**REQUIRED ACTION**
Check the listing that follows and work out how many lines include "steps". The reply is that number alone.

**DATASET RECORDS**

- Opening Delimiter -

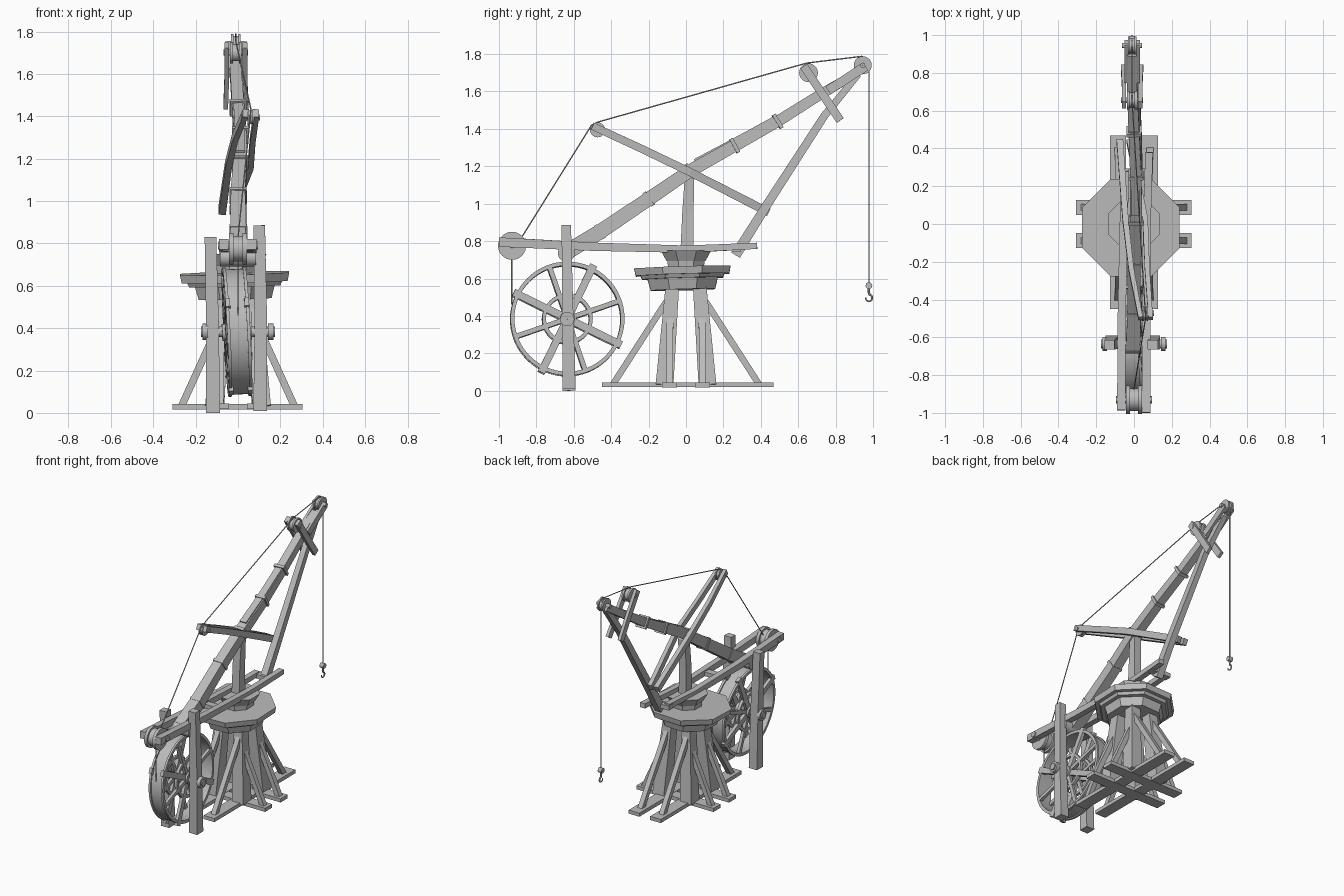
import bpy, bmesh
from math import pi, cos, sin, radians
from mathutils import Vector, Matrix

cube = bpy.data.objects.get("Cube")
if cube:
    bpy.data.objects.remove(cube, do_unlink=True)

wood = bpy.data.materials.new("grey_wood")
wood.use_nodes = True
GREY = (0.5, 0.5, 0.5, 1)
wood.diffuse_color = GREY
wood.node_tree.nodes["Principled BSDF"].inputs["Base Color"].default_value = GREY

X, Y, Z = Vector((1, 0, 0)), Vector((0, 1, 0)), Vector((0, 0, 1))


def finish(name, bm, smooth=False, matrix=None):
    bmesh.ops.recalc_face_normals(bm, faces=bm.faces)
    for f in bm.faces:
        f.smooth = smooth
    for e in bm.edges:
        e.smooth = smooth and e.calc_face_angle(0) < 0.6
    if matrix:
        bm.transform(matrix)
    mesh = bpy.data.meshes.new(name)
    bm.to_mesh(mesh)
    bm.free()
    mesh.materials.append(wood)
    obj = bpy.data.objects.new(name, mesh)
    bpy.context.collection.objects.link(obj)
    return obj


def sweep(name, pts, start, end=None, side=X, sides=4, matrix=None):
    """Timber or rope along a path; start and end are (across, deep) sizes."""
    pts = [Vector(p) for p in pts]
    end = end or start
    bm, rings, n = bmesh.new(), [], len(pts)
    for i, p in enumerate(pts):
        t = (pts[min(i + 1, n - 1)] - pts[max(i - 1, 0)]).normalized()
        a = (side - t * side.dot(t)).normalized()
        b = t.cross(a)
        k = i / (n - 1)
        w, d = (start[j] + (end[j] - start[j]) * k for j in (0, 1))
        grow = 0.5 / cos(pi / sides)
        ring = []
        for s in range(sides):
            ang = 2 * pi * (s + 0.5) / sides
            ring.append(bm.verts.new(p + a * (w * grow * cos(ang)) + b * (d * grow * sin(ang))))
        rings.append(ring)
    for r0, r1 in zip(rings, rings[1:]):
        for s in range(sides):
            q = (s + 1) % sides
            bm.faces.new((r0[s], r0[q], r1[q], r1[s]))
    bm.faces.new(rings[0])
    bm.faces.new(rings[-1])
    return finish(name, bm, sides > 4, matrix)


def lathe(name, profile, centre, matrix=None, steps=48):
    """Spin a closed (radius, x) profile around a sideways axle."""
    bm = bmesh.new()
    rows = [[bm.verts.new((x, r * cos(2 * pi * i / steps), r * sin(2 * pi * i / steps)))
             for r, x in profile] for i in range(steps)]
    m = len(profile)
    for i in range(steps):
        a, b = rows[i], rows[(i + 1) % steps]
        for j in range(m):
            q = (j + 1) % m
            bm.faces.new((a[j], a[q], b[q], b[j]))
    bmesh.ops.remove_doubles(bm, verts=bm.verts, dist=1e-5)
    return finish(name, bm, True, matrix or Matrix.Translation(centre))


def axle(name, centre, radius, width, steps=24, matrix=None):
    h = width / 2
    return lathe(name, [(0.001, -h), (radius, -h), (radius, h), (0.001, h)], centre, matrix, steps)


def pulley(name, centre, radius, width):
    h, g = width / 2, width / 4
    lathe(name, [(0.005, -h), (radius, -h), (radius, -g), (radius * 0.8, -g),
                 (radius * 0.8, g), (radius, g), (radius, h), (0.005, h)], centre, None, 32)
    axle(name + "_pin", centre, 0.014, width + 0.06, 12)


def octagon(name, z0, z1, r0, r1, matrix=None):
    bm = bmesh.new()
    k = 1 / cos(pi / 8)
    bmesh.ops.create_cone(bm, cap_ends=True, segments=8, radius1=r0 * k, radius2=r1 * k, depth=z1 - z0,
                          matrix=Matrix.Translation((0, 0, (z0 + z1) / 2)) @ Matrix.Rotation(pi / 8, 4, 'Z'))
    return finish(name, bm, False, matrix)


# Base: crossed ground beams, splayed posts and braces
for s in (-1, 1):
    sweep("ground_beam_long", [(s * 0.085, -0.45, 0.032), (s * 0.085, 0.468, 0.032)], (0.085, 0.026))
    sweep("ground_beam_cross", [(-0.308, s * 0.088, 0.03), (0.305, s * 0.088, 0.03)], (0.08, 0.026), side=Y)
    for t in (-1, 1):
        sweep("base_post", [(s * 0.11, t * 0.115, 0.03), (s * 0.073, t * 0.073, 0.56)], (0.09, 0.095), (0.07, 0.072))
        sweep("long_brace", [(s * 0.085, t * 0.39, 0.035), (s * 0.08, t * 0.09, 0.5)], (0.035, 0.034))
        sweep("cross_brace", [(s * 0.265, t * 0.088, 0.035), (s * 0.09, t * 0.085, 0.42)], (0.035, 0.034), side=Y)

# Turntable platform
tilt = Matrix.Rotation(0.03, 4, 'X') @ Matrix.Rotation(-0.025, 4, 'Y')
octagon("platform_drum", 0.54, 0.60, 0.172, 0.188, tilt)
octagon("platform_skirt", 0.60, 0.622, 0.215, 0.225, tilt)
octagon("platform_deck", 0.62, 0.66, 0.25, 0.258, tilt)
octagon("turntable_neck", 0.65, 0.70, 0.095, 0.10)
octagon("turntable_cap", 0.695, 0.75, 0.105, 0.135)

# Mast, swing beams and boom
sweep("mast", [(0, 0.005, 0.74), (0, 0.01, 0.95), (0.005, 0.02, 1.17)], (0.06, 0.07), (0.055, 0.05))
sweep("swing_beam_right", [(0.065, -1.0, 0.795), (0.065, -0.5, 0.77), (0.068, 0, 0.757), (0.08, 0.38, 0.775)],
      (0.045, 0.05), (0.04, 0.033))
sweep("swing_beam_left", [(-0.067, -0.985, 0.795), (-0.065, -0.5, 0.77), (-0.055, 0, 0.757), (-0.045, 0.28, 0.768)],
      (0.045, 0.05), (0.04, 0.033))
for y in (-0.3, 0.27):
    sweep("beam_spacer", [(-0.07, y, 0.76), (0.08, y, 0.76)], (0.05, 0.03), side=Y)
boom = [(-0.005, -0.64, 0.74), (0, -0.46, 0.85), (0, -0.2, 1.025), (0.01, 0.02, 1.175),
        (0.01, 0.26, 1.31), (0, 0.49, 1.44), (-0.01, 0.72, 1.585), (-0.012, 0.9, 1.69)]
sweep("boom", boom, (0.075, 0.085), (0.05, 0.05))
sweep("boom_top_plank", [(0.008, 0.05, 1.225), (0.008, 0.28, 1.35), (0, 0.49, 1.467)], (0.05, 0.03), (0.045, 0.02))
for a, b in zip(boom[1:], boom[2:-1]):
    a, b = Vector(a), Vector(b)
    d = (b - a).normalized() * 0.01
    sweep("boom_band", [a - d, a + d], (0.078, 0.085), (0.078, 0.085))
sweep("boom_strut", [(0.02, 0.265, 0.725), (0.02, 0.43, 0.99), (0.01, 0.74, 1.47), (-0.01, 0.92, 1.69)],
      (0.05, 0.055), (0.035, 0.035))
axle("boom_foot_axle", (0, -0.64, 0.735), 0.045, 0.17)

# Boom head and its two pulleys
for s in (-1, 1):
    sweep("head_cheek", [(-0.01 + s * 0.032, 0.76, 1.605), (-0.01 + s * 0.032, 0.96, 1.735)], (0.018, 0.05))
    sweep("pulley_arm", [(-0.01 + s * 0.043, 0.63, 1.735), (-0.01 + s * 0.043, 0.73, 1.585),
                         (-0.01 + s * 0.048, 0.825, 1.445)], (0.022, 0.045))
pulley("head_pulley", (-0.01, 0.945, 1.74), 0.048, 0.045)
pulley("upper_pulley", (-0.01, 0.655, 1.70), 0.05, 0.055)

# Cross arms carrying the rear pulley
sweep("cross_arm_left", [(0.035, -0.5, 1.415), (-0.015, -0.24, 1.295), (-0.045, 0.02, 1.17), (-0.075, 0.44, 0.955)],
      (0.024, 0.04), (0.035, 0.045))
sweep("cross_arm_right", [(0.088, -0.5, 1.415), (0.07, -0.24, 1.295), (0.06, 0.02, 1.17), (-0.025, 0.44, 0.955)],
      (0.024, 0.04), (0.03, 0.045))
pulley("rear_pulley", (0.06, -0.473, 1.395), 0.04, 0.03)

# Rope drum between the swing beams
pulley("rope_drum", (0, -0.93, 0.775), 0.075, 0.085)
axle("rope_drum_axle", (0, -0.93, 0.79), 0.02, 0.19, 12)

# Treadwheel
place = Matrix.Translation((-0.005, -0.635, 0.383)) @ Matrix.Rotation(-0.05, 4, 'Y') @ Matrix.Rotation(0.03, 4, 'Z')
lathe("wheel_tread", [(0.284, -0.055), (0.305, -0.055), (0.305, -0.04), (0.296, -0.04),
                      (0.296, 0.04), (0.305, 0.04), (0.305, 0.055), (0.284, 0.055)], None, place, 64)
for s in (-1, 1):
    lathe("wheel_inner_ring", [(0.115, s * 0.035), (0.135, s * 0.035), (0.135, s * 0.055), (0.115, s * 0.055)],
          None, place, 48)
    for i in range(8):
        a = radians(64 + 45 * i)
        main = i % 2 == 0
        d = Vector((0, cos(a), sin(a)))
        reach, w = (0.32, 0.04) if main else (0.29, 0.026)
        x = X * (s * 0.045)
        sweep("wheel_spoke", [x + d * 0.02, x + d * reach], (0.022, w), matrix=place)
axle("wheel_hub", None, 0.04, 0.14, 24, place)
axle("wheel_axle", (0, -0.635, 0.383), 0.024, 0.35, 16)

# Wheel posts with bearing caps
sweep("wheel_post_right", [(0.105, -0.625, 0.01), (0.108, -0.632, 0.4), (0.1, -0.64, 0.885)], (0.065, 0.07), (0.055, 0.05))
sweep("wheel_post_left", [(-0.118, -0.625, 0), (-0.12, -0.632, 0.4), (-0.13, -0.64, 0.83)], (0.065, 0.07), (0.055, 0.05))
for s in (-1, 1):
    axle("bearing_cap", (s * 0.155, -0.635, 0.383), 0.038, 0.025)

# Ropes, hook block and hook
sweep("hoist_rope", [(0, -0.875, 0.826), (0.06, -0.505, 1.42), (0.06, -0.47, 1.437), (-0.01, 0.645, 1.752),
                     (-0.01, 0.94, 1.788), (-0.01, 0.968, 1.775), (-0.01, 0.978, 1.74)],
      (0.006, 0.006), sides=6)
sweep("drop_rope", [(-0.01, 0.978, 1.75), (-0.01, 0.978, 0.56)], (0.006, 0.006), sides=6)
sweep("wheel_rope", [(0, -0.932, 0.775), (0, -0.932, 0.46)], (0.006, 0.006), sides=6)
axle("hook_block", (-0.01, 0.978, 0.562), 0.018, 0.03, 12)
arc = [(-0.01, 0.978 + 0.018 * cos(radians(a)), 0.496 + 0.018 * sin(radians(a))) for a in range(80, -191, -30)]
sweep("hook", [(-0.01, 0.978, 0.555), (-0.01, 0.978, 0.525)] + arc, (0.012, 0.012), (0.006, 0.006), sides=6)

- Closing Delimiter -

**SOLUTION TO THE EXERCISE**
7